▸ Exercise brief
Search the entries below for "remove", and copy each line where it appears.

▸ Supplied records
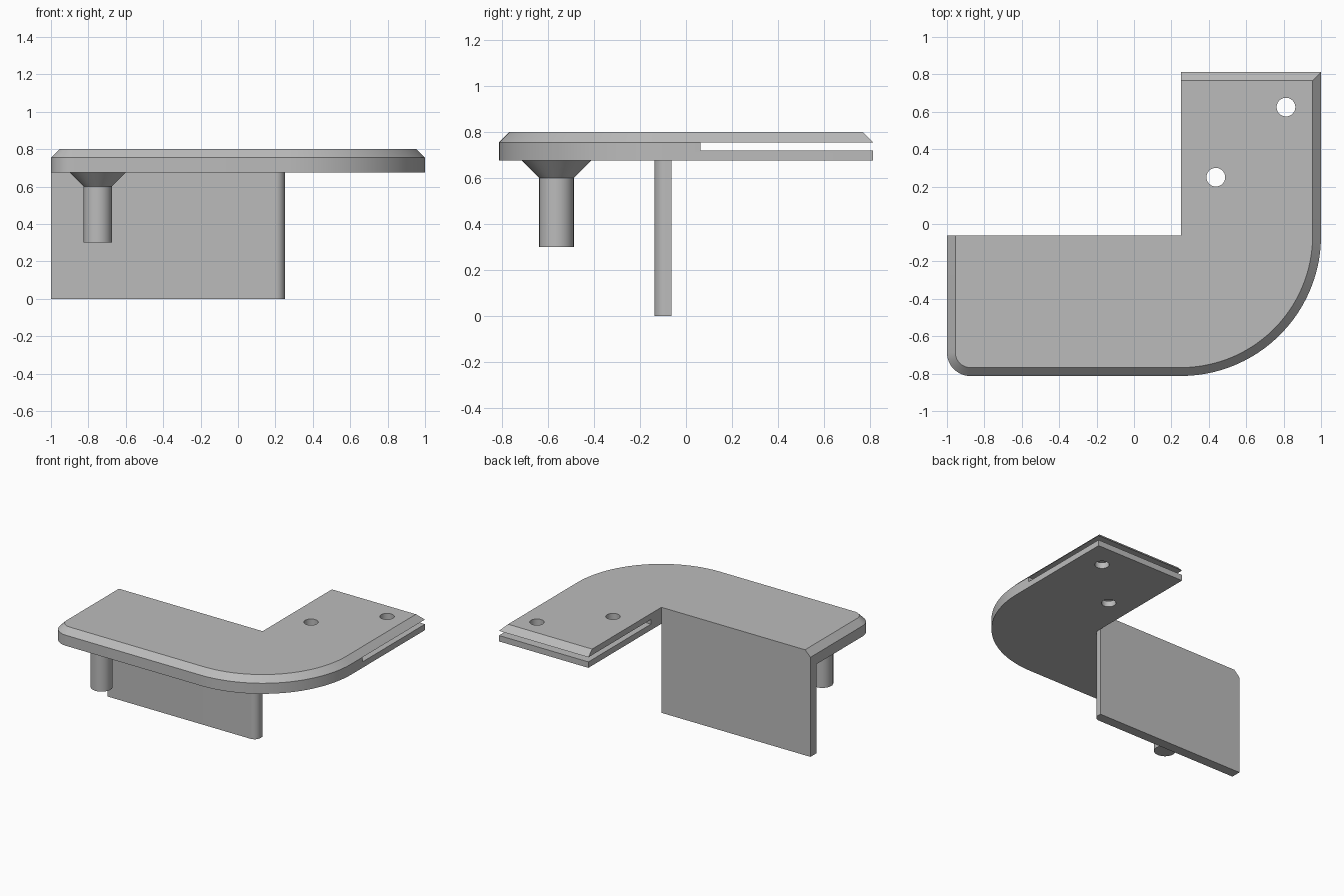
import bpy, bmesh, math
from math import cos, sin, radians

cube = bpy.data.objects.get("Cube")
if cube:
    bpy.data.objects.remove(cube)

grey = bpy.data.materials.new("plain_grey")
grey.use_nodes = True
grey.diffuse_color = (0.5, 0.5, 0.5, 1)
grey.node_tree.nodes["Principled BSDF"].inputs["Base Color"].default_value = (0.5, 0.5, 0.5, 1)

INNER_Y, INNER_X, BACK = -0.0625, 0.25, 0.8125
UNDERSIDE, SHOULDER, TOP = 0.675, 0.755, 0.8


def arc(cx, cy, r, start, end, steps):
    angles = [radians(start + (end - start) * i / steps) for i in range(steps + 1)]
    return [(cx + r * cos(a), cy + r * sin(a)) for a in angles]


def loft(name, layers):
    """Solid through a stack of (outline, height) layers with equal point counts."""
    bm = bmesh.new()
    rings = [[bm.verts.new((x, y, z)) for x, y in pts] for pts, z in layers]
    n = len(rings[0])
    for low, high in zip(rings, rings[1:]):
        for i in range(n):
            j = (i + 1) % n
            bm.faces.new((low[i], low[j], high[j], high[i]))
    bm.faces.new(rings[0][::-1])
    bm.faces.new(rings[-1])
    bmesh.ops.recalc_face_normals(bm, faces=bm.faces)
    mesh = bpy.data.meshes.new(name)
    bm.to_mesh(mesh)
    bm.free()
    mesh.materials.append(grey)
    obj = bpy.data.objects.new(name, mesh)
    bpy.context.collection.objects.link(obj)
    return obj


def activate(obj):
    bpy.ops.object.select_all(action='DESELECT')
    obj.select_set(True)
    bpy.context.view_layer.objects.active = obj


def cut(obj, cutter):
    activate(obj)
    mod = obj.modifiers.new("cut", 'BOOLEAN')
    mod.operation = 'DIFFERENCE'
    mod.solver = 'EXACT'
    mod.object = cutter
    bpy.ops.object.modifier_apply(modifier=mod.name)
    bpy.data.objects.remove(cutter)


def circle(x, y, r, steps=40):
    return arc(x, y, r, 0, 360, steps)[:-1]


def slab_outline(inset):
    return ([(-1 + inset, INNER_Y)]
            + arc(-0.875, -0.6875, 0.125 - inset, 180, 270, 12)
            + arc(INNER_X, INNER_Y, 0.75 - inset, 270, 360, 40)
            + [(1 - inset, BACK - inset), (INNER_X, BACK - inset), (INNER_X, INNER_Y)])


# L-shaped slab, bevelled along the outer top edge only
slab = loft("slab", [(slab_outline(0), UNDERSIDE), (slab_outline(0), SHOULDER),
                     (slab_outline(TOP - SHOULDER), TOP)])

# Thin slot through the back arm
slot = [(0, 0.0625), (1.2, 0.0625), (1.2, 1), (0, 1)]
cut(slab, loft("slot_cutter", [(slot, 0.72), (slot, SHOULDER)]))

# Two screw holes
for x, y in ((0.4375, 0.25), (0.8125, 0.625)):
    hole = circle(x, y, 0.05)
    cut(slab, loft("hole_cutter", [(hole, 0.6), (hole, 0.9)]))

# Hanging panel with one rounded front corner
panel_front, corner = INNER_Y - 0.075, 0.05
panel_outline = ([(-1, INNER_Y), (-1, panel_front)]
                 + arc(INNER_X - corner, panel_front + corner, corner, 270, 360, 12)
                 + [(INNER_X, INNER_Y)])
panel = loft("panel", [(panel_outline, 0), (panel_outline, UNDERSIDE)])

# Peg with a flared collar under the slab
peg = loft("peg", [(circle(-0.75, -0.5625, r), z)
                   for r, z in ((0.075, 0.3), (0.075, 0.6), (0.15, UNDERSIDE))])

for part in (slab, panel, peg):
    activate(part)
    bpy.ops.object.shade_smooth_by_angle(angle=radians(25))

▸ Reply
    bpy.data.objects.remove(cube)
    bpy.data.objects.remove(cutter)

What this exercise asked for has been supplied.